▸ Work to complete:
Copies of all lines that contain "objects" are needed; take them from the data below.

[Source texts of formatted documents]
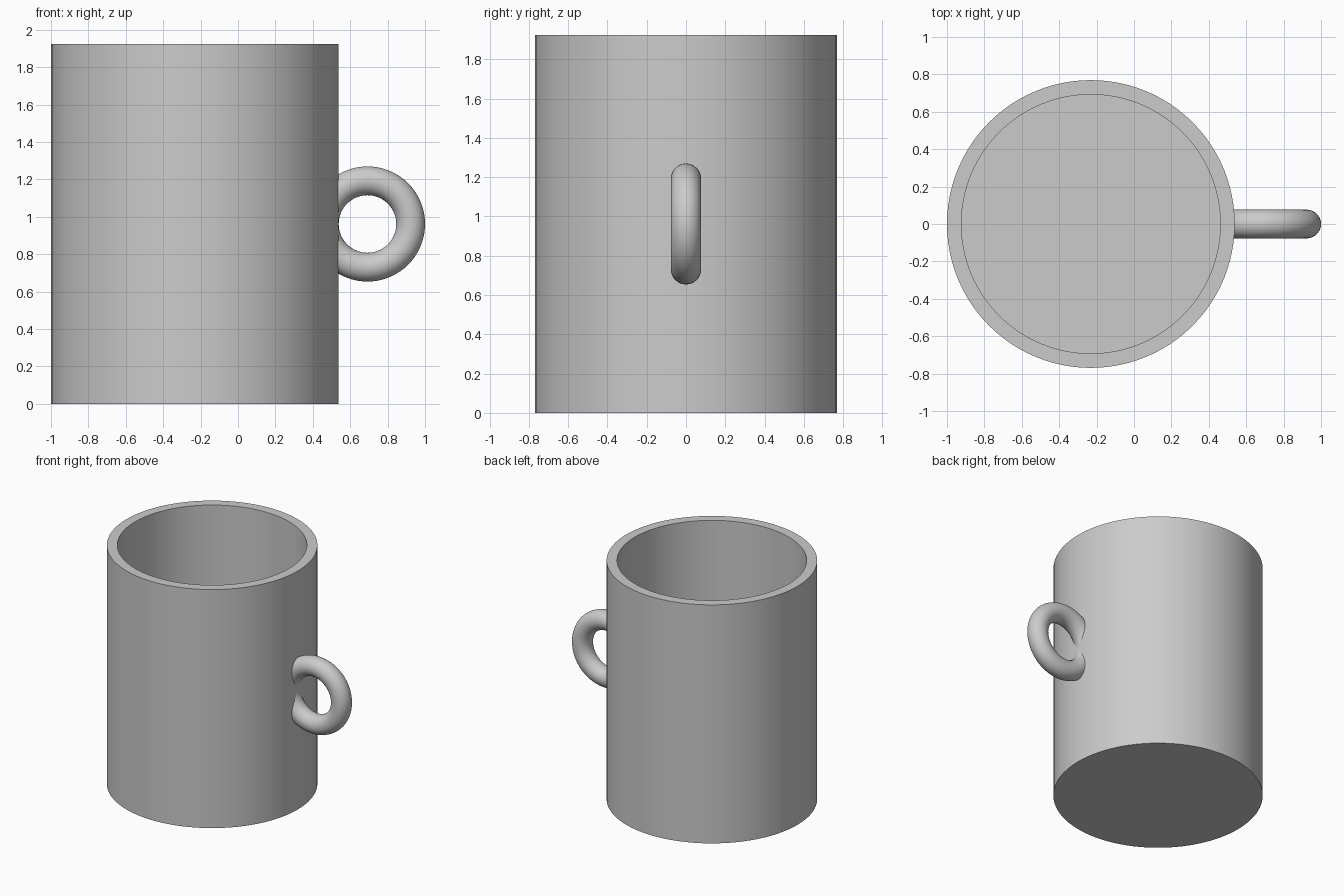
import bpy
import bmesh
import math

default_cube = bpy.data.objects.get("Cube")
if default_cube:
    bpy.data.objects.remove(default_cube, do_unlink=True)

U = 2 / 26                      # wall thickness, the basic unit
HEIGHT = 25 * U
OUTER, INNER = 10 * U, 9 * U
CUP_X = -1 + OUTER
SEGMENTS = 96

grey = bpy.data.materials.new("light grey")
grey.use_nodes = True
colour = (0.6, 0.6, 0.6, 1)
grey.diffuse_color = colour
grey.node_tree.nodes["Principled BSDF"].inputs["Base Color"].default_value = colour


def shade(obj):
    bpy.ops.object.select_all(action="DESELECT")
    obj.select_set(True)
    bpy.context.view_layer.objects.active = obj
    bpy.ops.object.shade_smooth_by_angle(angle=math.radians(35))


# Cup body: a solid cylinder whose top is inset and pushed down to the floor
bpy.ops.mesh.primitive_cylinder_add(vertices=SEGMENTS, radius=OUTER, depth=HEIGHT,
                                    location=(CUP_X, 0, HEIGHT / 2))
body = bpy.context.object
body.name = "cup_body"
bm = bmesh.new()
bm.from_mesh(body.data)
top = max(bm.faces, key=lambda f: f.calc_center_median().z)
bmesh.ops.inset_region(bm, faces=[top], thickness=U)
well = bmesh.ops.extrude_face_region(bm, geom=[top])["geom"]
bmesh.ops.translate(bm, vec=(0, 0, U - HEIGHT),
                    verts=[v for v in well if isinstance(v, bmesh.types.BMVert)])
if top.is_valid:
    bmesh.ops.delete(bm, geom=[top], context="FACES_ONLY")
bmesh.ops.recalc_face_normals(bm, faces=bm.faces)
bm.to_mesh(body.data)
bm.free()
body.data.materials.append(grey)
shade(body)

# Ring handle, standing upright beside the cup
bpy.ops.mesh.primitive_torus_add(major_radius=3 * U, minor_radius=U,
                                 major_segments=72, minor_segments=36,
                                 location=(CUP_X + 12 * U, 0, HEIGHT / 2),
                                 rotation=(math.pi / 2, 0, 0))
handle = bpy.context.object
handle.name = "ring_handle"
handle.data.materials.append(grey)

# Trim the ring inside the cup wall so nothing pokes into the well
bpy.ops.mesh.primitive_cylinder_add(vertices=SEGMENTS, radius=(OUTER + INNER) / 2,
                                    depth=HEIGHT, location=(CUP_X, 0, HEIGHT / 2))
cutter = bpy.context.object
cutter.name = "handle_cutter"
cutter.data.materials.append(grey)
trim = handle.modifiers.new("trim", "BOOLEAN")
trim.operation = "DIFFERENCE"
trim.solver = "EXACT"
trim.object = cutter
bpy.context.view_layer.objects.active = handle
bpy.ops.object.modifier_apply(modifier=trim.name)
bpy.data.objects.remove(cutter, do_unlink=True)
shade(handle)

▸ The answer:
default_cube = bpy.data.objects.get("Cube")
    bpy.data.objects.remove(default_cube, do_unlink=True)
    bpy.context.view_layer.objects.active = obj
bpy.context.view_layer.objects.active = handle
bpy.data.objects.remove(cutter, do_unlink=True)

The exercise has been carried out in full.